_PROBLEM DESCRIPTION_. All of the data must be returned exactly as given.

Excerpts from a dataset
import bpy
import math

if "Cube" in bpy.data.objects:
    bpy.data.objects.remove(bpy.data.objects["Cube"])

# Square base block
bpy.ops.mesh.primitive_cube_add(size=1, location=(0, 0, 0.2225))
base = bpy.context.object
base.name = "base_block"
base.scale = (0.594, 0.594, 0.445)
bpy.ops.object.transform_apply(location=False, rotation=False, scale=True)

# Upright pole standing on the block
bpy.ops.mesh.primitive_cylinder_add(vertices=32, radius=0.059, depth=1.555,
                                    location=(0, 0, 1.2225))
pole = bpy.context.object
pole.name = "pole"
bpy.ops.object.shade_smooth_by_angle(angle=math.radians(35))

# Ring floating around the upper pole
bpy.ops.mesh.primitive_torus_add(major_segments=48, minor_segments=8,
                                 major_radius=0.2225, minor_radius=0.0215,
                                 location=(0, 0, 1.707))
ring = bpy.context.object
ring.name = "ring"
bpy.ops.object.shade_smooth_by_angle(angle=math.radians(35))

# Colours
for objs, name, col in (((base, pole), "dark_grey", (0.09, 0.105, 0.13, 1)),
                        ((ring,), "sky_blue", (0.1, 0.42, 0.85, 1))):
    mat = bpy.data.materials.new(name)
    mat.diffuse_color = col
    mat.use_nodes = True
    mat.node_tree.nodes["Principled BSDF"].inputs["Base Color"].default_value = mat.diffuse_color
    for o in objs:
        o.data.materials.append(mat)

_EXPECTED ANSWER_.
import bpy
import math

if "Cube" in bpy.data.objects:
    bpy.data.objects.remove(bpy.data.objects["Cube"])

# Square base block
bpy.ops.mesh.primitive_cube_add(size=1, location=(0, 0, 0.2225))
base = bpy.context.object
base.name = "base_block"
base.scale = (0.594, 0.594, 0.445)
bpy.ops.object.transform_apply(location=False, rotation=False, scale=True)

# Upright pole standing on the block
bpy.ops.mesh.primitive_cylinder_add(vertices=32, radius=0.059, depth=1.555,
                                    location=(0, 0, 1.2225))
pole = bpy.context.object
pole.name = "pole"
bpy.ops.object.shade_smooth_by_angle(angle=math.radians(35))

# Ring floating around the upper pole
bpy.ops.mesh.primitive_torus_add(major_segments=48, minor_segments=8,
                                 major_radius=0.2225, minor_radius=0.0215,
                                 location=(0, 0, 1.707))
ring = bpy.context.object
ring.name = "ring"
bpy.ops.object.shade_smooth_by_angle(angle=math.radians(35))

# Colours
for objs, name, col in (((base, pole), "dark_grey", (0.09, 0.105, 0.13, 1)),
                        ((ring,), "sky_blue", (0.1, 0.42, 0.85, 1))):
    mat = bpy.data.materials.new(name)
    mat.diffuse_color = col
    mat.use_nodes = True
    mat.node_tree.nodes["Principled BSDF"].inputs["Base Color"].default_value = mat.diffuse_color
    for o in objs:
        o.data.materials.append(mat)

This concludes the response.